A new post is live at The CESS Blog, by Philipp Lottholz of the University of Marburg, Safer and Fairer: The Value of Cooperative Approaches to Fieldwork :
Recent pieces on reflexivity and the role of emotions during fieldwork on this platform have made it abundantly clear that fieldwork in foreign countries can be very challenging and brings up multiple questions and dilemmas that researchers need to navitage. A recent contribution by Mohira Suyarkulova on the Central Asian context has extended the critical view on fieldwork by pointing out that, in order to counter extractive forms of knowledge production that serve to orientalise the region, fieldwork should be an engagement on an equal footing with subjects. Embracing such an approach, argued Suyarkulova, can help to inverse the usual hierarchies of academic research and make it an endeavour of emancipation and liberation.
But how can researchers go about such cooperative and possibly dialogical knowledge production, while also avoiding the biases and disadvantages that they can incur?
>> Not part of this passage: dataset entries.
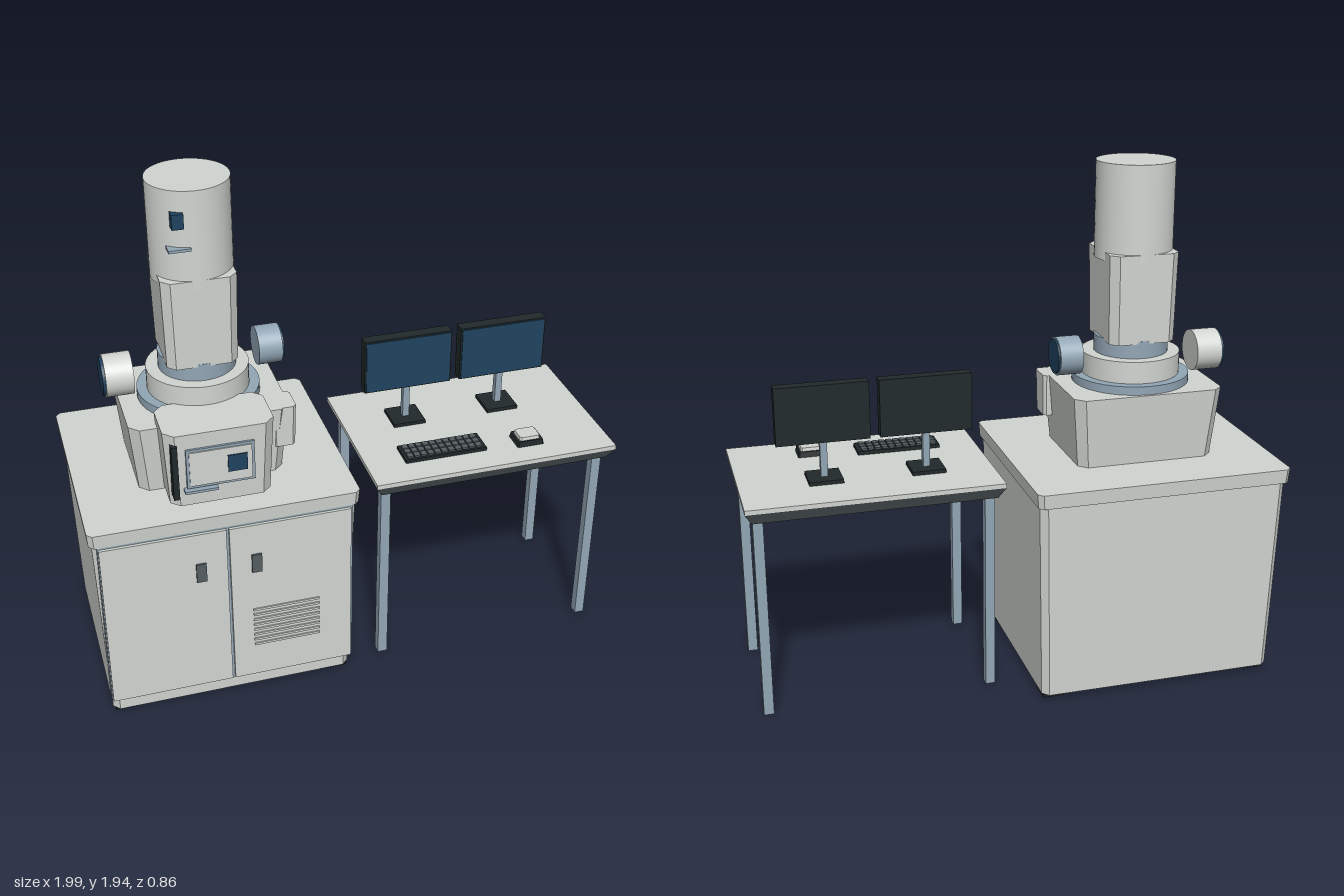
import * as THREE from 'three';

const mat = (name, color) => {
  const m = new THREE.MeshStandardMaterial({ color });
  m.name = name;
  return m;
};

export function createModel() {
  const light = mat('light grey', 0xd2d6d2);
  const steel = mat('blue steel', 0x93a7b6);
  const dark = mat('charcoal', 0x20292a);
  const mid = mat('slate grey', 0x565f63);
  const glass = mat('dark blue screen', 0x1f4360);

  const model = new THREE.Group();
  model.name = 'microscopeWorkstation';
  const group = (name) => {
    const g = new THREE.Group();
    g.name = name;
    model.add(g);
    return g;
  };
  const add = (parent, name, geometry, material) => {
    const mesh = new THREE.Mesh(geometry, material);
    mesh.name = name;
    parent.add(mesh);
    return mesh;
  };
  // Box given by its extents on each axis
  const box = (parent, name, material, x0, x1, y0, y1, z0, z1) => {
    const mesh = add(parent, name, new THREE.BoxGeometry(x1 - x0, y1 - y0, z1 - z0), material);
    mesh.position.set((x0 + x1) / 2, (y0 + y1) / 2, (z0 + z1) / 2);
    return mesh;
  };
  // Box with chamfered upright edges (c), narrowing to the bottom by an inset on each side
  const taperedBox = (parent, name, material, x0, x1, y0, y1, z0, z1, c, inset) => {
    const a = (x1 - x0) / 2, b = (z1 - z0) / 2;
    const shape = new THREE.Shape([
      [a - c, -b], [a, -b + c], [a, b - c], [a - c, b],
      [-a + c, b], [-a, b - c], [-a, -b + c], [-a + c, -b],
    ].map(([x, y]) => new THREE.Vector2(x, y)));
    const geometry = new THREE.ExtrudeGeometry(shape, { depth: y1 - y0, bevelEnabled: false });
    geometry.rotateX(-Math.PI / 2);
    const p = geometry.attributes.position;
    for (let i = 0; i < p.count; i++) {
      if (p.getY(i) < 0.0001) p.setXYZ(i, p.getX(i) * (1 - inset / a), 0, p.getZ(i) * (1 - inset / b));
    }
    geometry.computeVertexNormals();
    const mesh = add(parent, name, geometry, material);
    mesh.position.set((x0 + x1) / 2, y0, (z0 + z1) / 2);
    return mesh;
  };
  const cylinder = (parent, name, material, r, x, y0, y1, z) => {
    const mesh = add(parent, name, new THREE.CylinderGeometry(r, r, y1 - y0, 48), material);
    mesh.position.set(x, (y0 + y1) / 2, z);
    return mesh;
  };

  // Cabinet, countertop and feet
  const cabinet = group('cabinet');
  taperedBox(cabinet, 'cabinetBody', light, -0.985, -0.033, 0.02, 0.79, -0.42, 0.405, 0.025, 0.02);
  taperedBox(cabinet, 'countertop', light, -1, -0.02, 0.785, 0.84, -0.43, 0.415, 0.018, 0.004);
  for (const x of [-0.955, -0.14]) {
    for (const z of [-0.375, 0.27]) box(cabinet, 'foot', dark, x, x + 0.08, 0, 0.022, z, z + 0.095);
  }

  // Cabinet doors over a steel backing that shows in the gaps
  box(cabinet, 'doorBacking', steel, -0.97, -0.05, 0.088, 0.785, 0.36, 0.409, 0);
  box(cabinet, 'leftDoor', light, -0.966, -0.517, 0.094, 0.777, 0.405, 0.42);
  box(cabinet, 'rightDoor', light, -0.507, -0.058, 0.094, 0.777, 0.405, 0.42);
  for (const x of [-0.632, -0.43]) box(cabinet, 'doorHandle', mid, x, x + 0.037, 0.575, 0.652, 0.415, 0.428);
  for (let i = 0; i < 8; i++) {
    const y = 0.235 + i * 0.023;
    box(cabinet, 'ventSlat', light, -0.43, -0.18, y, y + 0.009, 0.415, 0.425);
  }

  // Specimen chamber with its projecting front door
  const chamber = group('chamber');
  taperedBox(chamber, 'chamberBody', light, -0.8, -0.222, 0.838, 1.11, -0.235, 0.218, 0.035, 0.025);
  taperedBox(chamber, 'chamberDoor', light, -0.705, -0.313, 0.855, 1.152, 0.14, 0.357, 0.035, 0.015);
  taperedBox(chamber, 'sidePort', light, -0.29, -0.2, 0.948, 1.11, 0.1, 0.212, 0.012, 0.004);
  box(chamber, 'hinge', dark, -0.684, -0.663, 0.9, 1.115, 0.31, 0.368);
  box(chamber, 'panelFrame', steel, -0.634, -0.392, 0.936, 1.092, 0.33, 0.362);
  box(chamber, 'panelFace', light, -0.624, -0.402, 0.946, 1.082, 0.33, 0.366);
  box(chamber, 'panelScreen', glass, -0.489, -0.42, 0.986, 1.052, 0.362, 0.371);
  box(chamber, 'doorGrip', steel, -0.645, -0.527, 0.922, 0.932, 0.33, 0.376);

  // Column stacked on the chamber
  const column = group('column');
  const cx = -0.51;
  cylinder(column, 'flange', steel, 0.222, cx, 1.1, 1.142, -0.003);
  cylinder(column, 'baseRing', light, 0.185, cx, 1.14, 1.225, -0.003);
  cylinder(column, 'collar', steel, 0.14, cx, 1.22, 1.29, -0.003);
  taperedBox(column, 'columnHousing', light, cx - 0.133, cx + 0.133, 1.28, 1.615, -0.147, 0.141, 0.03, 0.006);
  cylinder(column, 'columnHead', light, 0.146, cx, 1.585, 1.94, -0.003);
  box(column, 'statusDisplay', glass, -0.597, -0.556, 1.812, 1.866, 0.1, 0.15);
  box(column, 'headLedge', steel, -0.613, -0.535, 1.73, 1.74, 0.08, 0.15);

  // Side detectors with dark end caps: inner x, outer x, cap x, centre, radius
  const detectors = group('detectors');
  const detector = (name, material, x0, x1, capX, y, z, r) => {
    const drum = add(detectors, name, new THREE.CylinderGeometry(r, r, Math.abs(x1 - x0), 40), material);
    drum.rotation.z = Math.PI / 2;
    drum.position.set((x0 + x1) / 2, y, z);
    const cap = add(detectors, name + 'Cap', new THREE.CylinderGeometry(r * 0.9, r * 0.9, Math.abs(capX - x1), 40), glass);
    cap.rotation.z = Math.PI / 2;
    cap.position.set((capX + x1) / 2, y, z);
  };
  detector('rightDetector', light, -0.745, -0.845, -0.855, 1.208, -0.027, 0.078);
  detector('leftDetector', steel, -0.285, -0.197, -0.19, 1.233, -0.048, 0.072);

  // Desk
  const desk = group('desk');
  box(desk, 'deskTop', light, 0.05, 0.993, 0.815, 0.832, -0.26, 0.388);
  taperedBox(desk, 'deskUnderside', mid, 0.05, 0.993, 0.77, 0.815, -0.26, 0.388, 0.001, 0.025);
  for (const x of [0.083, 0.927]) {
    for (const z of [-0.216, 0.296]) box(desk, 'deskLeg', steel, x, x + 0.037, 0, 0.775, z, z + 0.037);
  }

  // Two monitors
  for (const x of [0.297, 0.678]) {
    const monitor = group('monitor');
    box(monitor, 'monitorBase', dark, x - 0.063, x + 0.063, 0.83, 0.846, -0.092, 0.032);
    box(monitor, 'monitorStem', steel, x - 0.013, x + 0.013, 0.84, 1.0, -0.044, -0.018);
    box(monitor, 'monitorCase', dark, x - 0.172, x + 0.172, 0.98, 1.198, -0.054, -0.008);
    box(monitor, 'monitorScreen', glass, x - 0.166, x + 0.166, 0.986, 1.192, -0.012, -0.004);
  }

  // Keyboard with three rows of keys
  const keyboard = group('keyboard');
  box(keyboard, 'keyboardBase', dark, 0.196, 0.514, 0.83, 0.846, 0.176, 0.28);
  for (let row = 0; row < 3; row++) {
    for (let i = 0; i < 11; i++) {
      const x = 0.207 + i * 0.027, z = 0.185 + row * 0.03;
      box(keyboard, 'key', mid, x, x + 0.022, 0.844, 0.853, z, z + 0.025);
    }
  }

  // Mouse
  const mouse = group('mouse');
  taperedBox(mouse, 'mouseBase', dark, 0.636, 0.734, 0.83, 0.853, 0.213, 0.295, 0.004, -0.004);
  taperedBox(mouse, 'mouseTop', light, 0.646, 0.724, 0.85, 0.866, 0.222, 0.286, 0.006, -0.003);

  return model;
}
This piece presents the argument made in a co-authored article on the role of cooperation, networks and framing in fieldwork, which was recently reprinted in the edited collection Critical Approaches to Security in Central Asia (Routledge, edited by Edward Lemon). It spells out three arguments on the preconditions of cooperation during fieldwork, the role of networks and the necessity to manage the framing and communication of one’s research.